When 'false' means $true

Recent customer question: "Why does it treat the boolean as 'true' when I explicitly entered 'false'?". This question is normally followed up by something like "This is obviously a bug since when I tell it 'true' works just fine."

Great real world example syntax that will exhibit this behavior would be setting a RecipientFilter to something like this:

Set-DynamicDistributionGroup MyDDG -RecipientFilter { UMEnabled -eq 'false' }

Clearly, the intent of this simple DDG RecipientFilter is to include only recipent objects where the UMEnabled boolean is set to "false". So why, then, after running this command does the RecipientFilter property contain this filter:

Get-DynamicDistributionGroup MyDDG | Format-List RecipientFilter

RecipientFilter : (UMEnabled -eq 'True' -and -not(Name -like 'SystemMailbox{*') -and -not(Name -like 'CAS_{*'))

Ignore the last part (which is just there to be sure we exclude system mailboxes and CAS monitoring/test mailboxes from the DDG automatically). The first part is the interesting bit. I've highlighted the REALLY interesting part in Red.

So why did it set it to 'True' even though you very explicitly told it to be 'False'?
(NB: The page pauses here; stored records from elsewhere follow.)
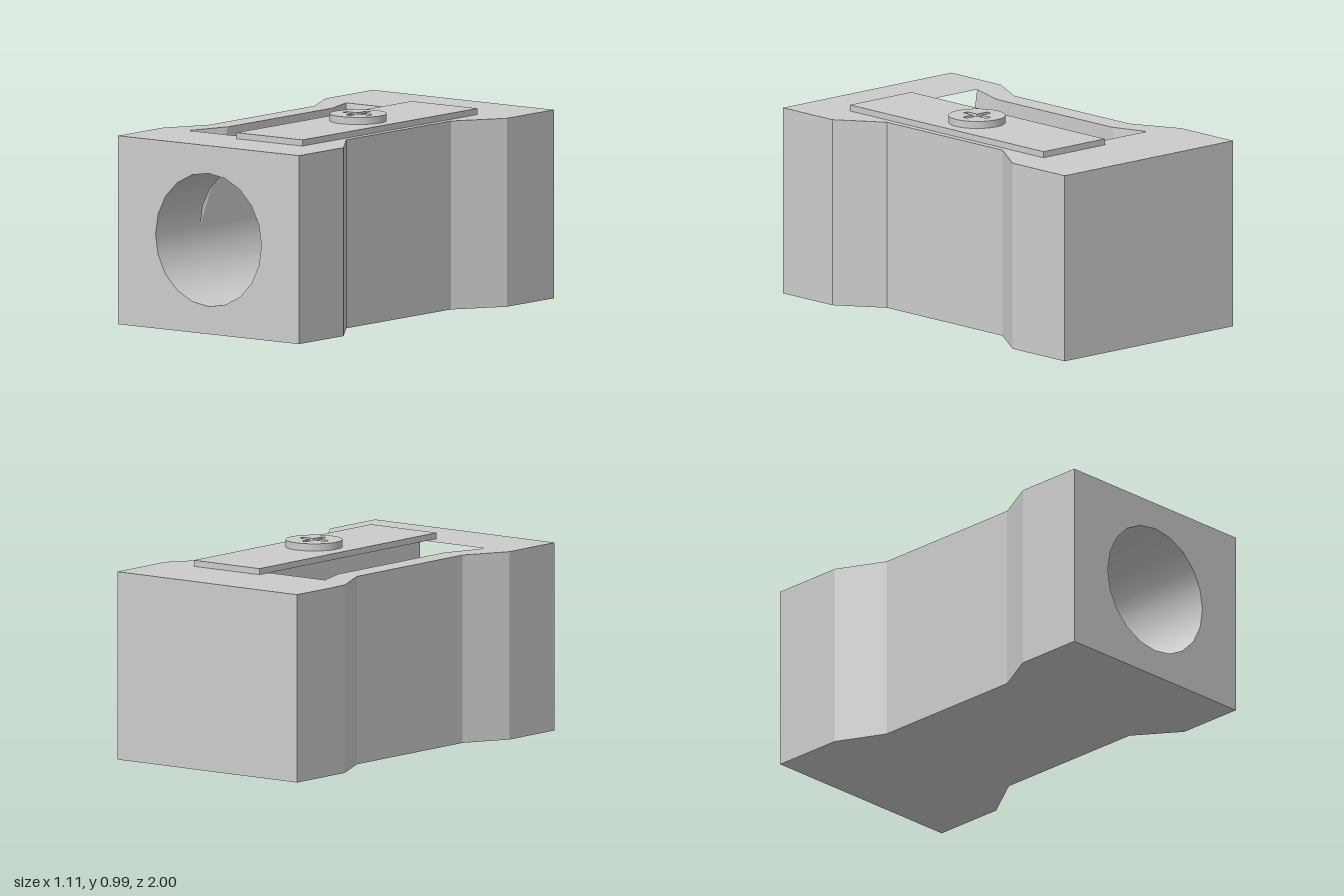
import * as THREE from 'three';
import { mergeGeometries, toCreasedNormals } from 'three/addons/utils/BufferGeometryUtils.js';

const H = 0.92, R = 0.325, CY = 0.46, SIDES = 20;
const BACK = -0.54, SLOT_FRONT = 0.65;
const grey = new THREE.MeshStandardMaterial({ color: 0xcccccc });

function add(group, name, geo) {
  const mesh = new THREE.Mesh(geo, grey);
  mesh.name = name;
  group.add(mesh);
  return mesh;
}

// Flat polygon as a fan around its first corner
function fan(points) {
  const pos = [];
  for (let i = 1; i < points.length - 1; i++) pos.push(...points[0], ...points[i], ...points[i + 1]);
  const geo = new THREE.BufferGeometry();
  geo.setAttribute('position', new THREE.Float32BufferAttribute(pos, 3));
  geo.computeVertexNormals();
  return geo;
}

const shapeOf = (pts, sign = 1) => new THREE.Shape(pts.map(([x, y]) => new THREE.Vector2(x, sign * y)));

const circle = () => Array.from({ length: SIDES }, (_, i) => {
  const a = (i / SIDES) * Math.PI * 2;
  return [R * Math.cos(a), CY + R * Math.sin(a)];
});

// Smooth bore section with its faces turned inward
function bore(z0, z1, start, length) {
  const segs = Math.round((length / (Math.PI * 2)) * SIDES);
  const geo = new THREE.CylinderGeometry(R, R, z1 - z0, segs, 1, true, start, length);
  geo.rotateX(Math.PI / 2).translate(0, CY, (z0 + z1) / 2);
  geo.setIndex(Array.from(geo.index.array).reverse());
  const n = geo.attributes.normal;
  for (let i = 0; i < n.count; i++) n.setXYZ(i, -n.getX(i), -n.getY(i), -n.getZ(i));
  return geo;
}

export function createModel() {
  const model = new THREE.Group();
  model.name = 'pencilSharpener';

  // Waisted plan outline (x, z)
  const plan = [
    [0.555, 1], [0.555, 0.65], [0.4, 0.43], [0.4, -0.39], [0.555, -0.63], [0.555, -1],
    [-0.555, -1], [-0.555, -0.63], [-0.44, -0.39], [-0.44, 0.43], [-0.555, 0.65], [-0.555, 1],
  ];

  // Slot corners: rim bends (A), flared rim ends (B), bottom ends of the wall (C)
  const Ab = [-R, H, -0.39], Af = [-R, H, 0.43];
  const Bb = [-0.385, H, -0.57], Bf = [-0.4, H, SLOT_FRONT];
  const Cb = [-R, CY, BACK], Cf = [-R, CY, SLOT_FRONT];
  const Db = [0, H, -0.57], Df = [0, H, SLOT_FRONT];

  // Outer body
  const body = new THREE.Group();
  body.name = 'body';
  model.add(body);
  const walls = plan.slice(0, -1).map(([x, z], i) => {
    const [u, w] = plan[i + 1];
    return fan([[x, 0, z], [u, 0, w], [u, H, w], [x, H, z]]);
  });
  add(body, 'sideWalls', mergeGeometries(walls));

  const topShape = shapeOf(plan, -1);
  topShape.holes.push(shapeOf([Bb, Ab, Af, Bf, Df, Db].map(([x, , z]) => [x, z]), -1));
  add(body, 'topFace', new THREE.ShapeGeometry(topShape).rotateX(-Math.PI / 2).translate(0, H, 0));
  add(body, 'bottomFace', new THREE.ShapeGeometry(shapeOf(plan)).rotateX(Math.PI / 2));

  const front = shapeOf([[-0.555, 0], [0.555, 0], [0.555, H], [-0.555, H]]);
  front.holes.push(shapeOf(circle()));
  add(body, 'frontFace', new THREE.ShapeGeometry(front).translate(0, 0, 1));

  // Pencil hole: full at the mouth, open to the slot further back
  add(body, 'pencilHole', mergeGeometries([
    bore(SLOT_FRONT, 1, -Math.PI / 2, Math.PI * 2),
    bore(BACK, SLOT_FRONT, -Math.PI / 2, Math.PI * 1.5),
  ]));
  add(body, 'holeEnd', new THREE.ShapeGeometry(shapeOf(circle())).translate(0, 0, BACK));

  // Slot walls with flared ends and a leaning back wall
  const arc = circle().slice(SIDES / 4, SIDES / 2 + 1).reverse().map(([x, y]) => [x, y, BACK]);
  add(body, 'slotWalls', mergeGeometries([
    fan([Cf, Cb, Ab, Af]),
    fan([Af, Bf, Cf]),
    fan([Ab, Cb, Bb]),
    fan([Bb, ...arc, Db]),
    fan([[0, CY + R, BACK], [0, CY + R, SLOT_FRONT], Df, Db]),
  ]));

  // Blade
  add(model, 'blade', new THREE.BoxGeometry(0.405, 0.03, 1.375)).position.set(0.1625, H + 0.015, 0.0425);

  // Screw head with a cross recess
  const screw = new THREE.Group();
  screw.name = 'screw';
  screw.position.set(0.167, H + 0.03, 0.04);
  model.add(screw);
  const head = new THREE.Shape().absarc(0, 0, 0.138, 0, Math.PI * 2);
  const w = 0.015, l = 0.08;
  head.holes.push(shapeOf([
    [w, w], [l, w], [l, -w], [w, -w], [w, -l], [-w, -l],
    [-w, -w], [-l, -w], [-l, w], [-w, w], [-w, l], [w, l],
  ]));
  const headGeo = new THREE.ExtrudeGeometry(head, { depth: 0.035, bevelEnabled: false, curveSegments: 32 });
  add(screw, 'screwHead', toCreasedNormals(headGeo.rotateX(-Math.PI / 2), 0.6));
  add(screw, 'recessFloor', new THREE.CircleGeometry(0.12, 24).rotateX(-Math.PI / 2).translate(0, 0.018, 0));

  return model;
}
Well, it's because you really told it to be True. It's true. Like most computerized versions of True and False, they're really represented as "False" (0) and "True" (anything not 0). And by telling it to be "False" you were really telling it to be "something not zero". The string representation of "False" is not the same as the Powershell token $false. In fact, based on the "anything not 0" definition just above, the string representation of "False" actually IS THE SAME as the powershell token $true.

Short version: Use $true to represent True and $false to represent False. Using strings "True" or "False" will only work if you're trying to evaluate for "True" (and then, only by coincidence!)